In economics, variable cost and fixed cost are the two main costs a company has when producing goods and services. A company's total cost is composed of its total fixed costs and its total variable costs combined. Variable costs vary with the amount produced. Fixed costs remain the same, no matter how much output a company produces.
A variable cost is a company's cost that is associated with the amount of goods or services it produces. A company's variable cost increases and decreases with the production volume. For example, suppose company ABC produces ceramic mugs for a cost of $2 a mug. If the company produces 500 units, its variable cost will be $1,000. However, if the company does not produce any units, it will not have any variable cost for producing the mugs.

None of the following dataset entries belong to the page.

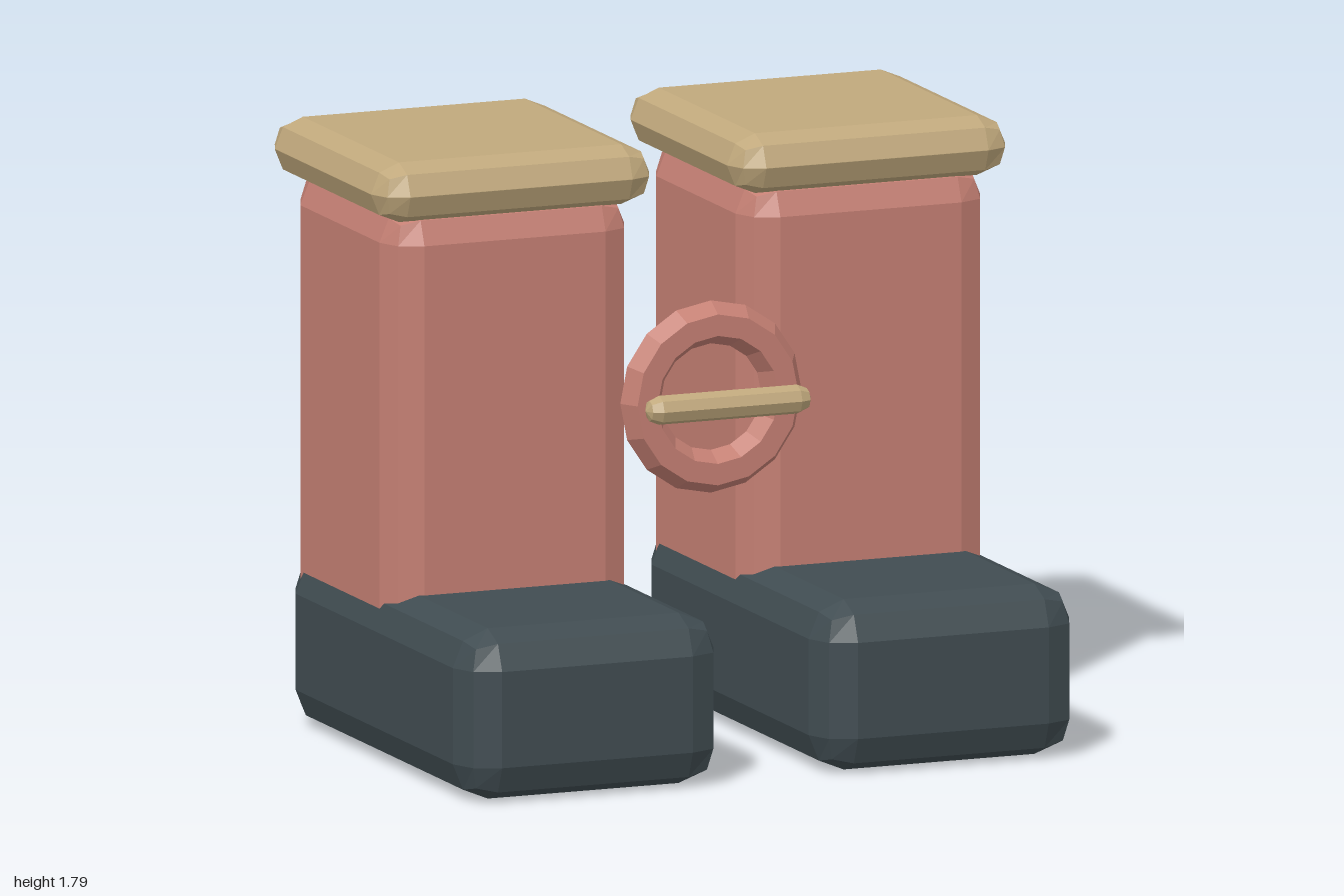
import * as THREE from 'three';
import { RoundedBoxGeometry } from 'three/addons/geometries/RoundedBoxGeometry.js';

const material = (color) => new THREE.MeshStandardMaterial({ color, flatShading: true });

export function createModel() {
  const model = new THREE.Group();
  const slate = material(0x404c51);
  const clay = material(0xc47f73);
  const tan = material(0xc0a87c);

  const add = (parent, name, geometry, mat, x, y, z) => {
    const mesh = new THREE.Mesh(geometry, mat);
    mesh.name = name;
    mesh.position.set(x, y, z);
    parent.add(mesh);
    return mesh;
  };

  // Chamfered box given by its lower and upper limits, centred on x
  const block = (parent, name, mat, width, [y0, y1], [z0, z1], bevel) =>
    add(parent, name, new RoundedBoxGeometry(width, y1 - y0, z1 - z0, 1, bevel),
      mat, 0, (y0 + y1) / 2, (z0 + z1) / 2);

  // Pair of boots: foot, shaft and cuff
  for (const [side, sign] of [['left', 1], ['right', -1]]) {
    const boot = new THREE.Group();
    boot.name = side + 'Boot';
    boot.position.x = sign * 0.56;
    block(boot, 'foot', slate, 0.82, [0, 0.505], [-0.67, 0.74], 0.11);
    block(boot, 'shaft', clay, 0.77, [0.29, 1.64], [-0.685, 0.115], 0.1);
    block(boot, 'cuff', tan, 0.875, [1.61, 1.787], [-0.74, 0.165], 0.088);
    model.add(boot);
  }

  // Buckle floating between the boots
  add(model, 'buckleRing', new THREE.TorusGeometry(0.2215, 0.0635, 6, 16), clay, 0, 1.055, 0.25);
  const pin = add(model, 'bucklePin', new THREE.CapsuleGeometry(0.043, 0.434, 2, 8), tan, 0, 1.055, 0.38);
  pin.rotation.z = Math.PI / 2;

  return model;
}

On the other hand, a fixed cost does not vary with the volume of production. A fixed cost does not change with the amount of goods or services a company produces. It remains the same even if no goods or services are produced. Using the same example above, suppose company ABC has a fixed cost of $10,000 per month for the machine it uses to produce mugs. If the company does not produce any mugs for the month, it would still have to pay $10,000 for the cost of renting the machine. On the other hand, if it produces 1 million mugs, its fixed cost remains the same. The variable costs change from zero to $2 million in this example.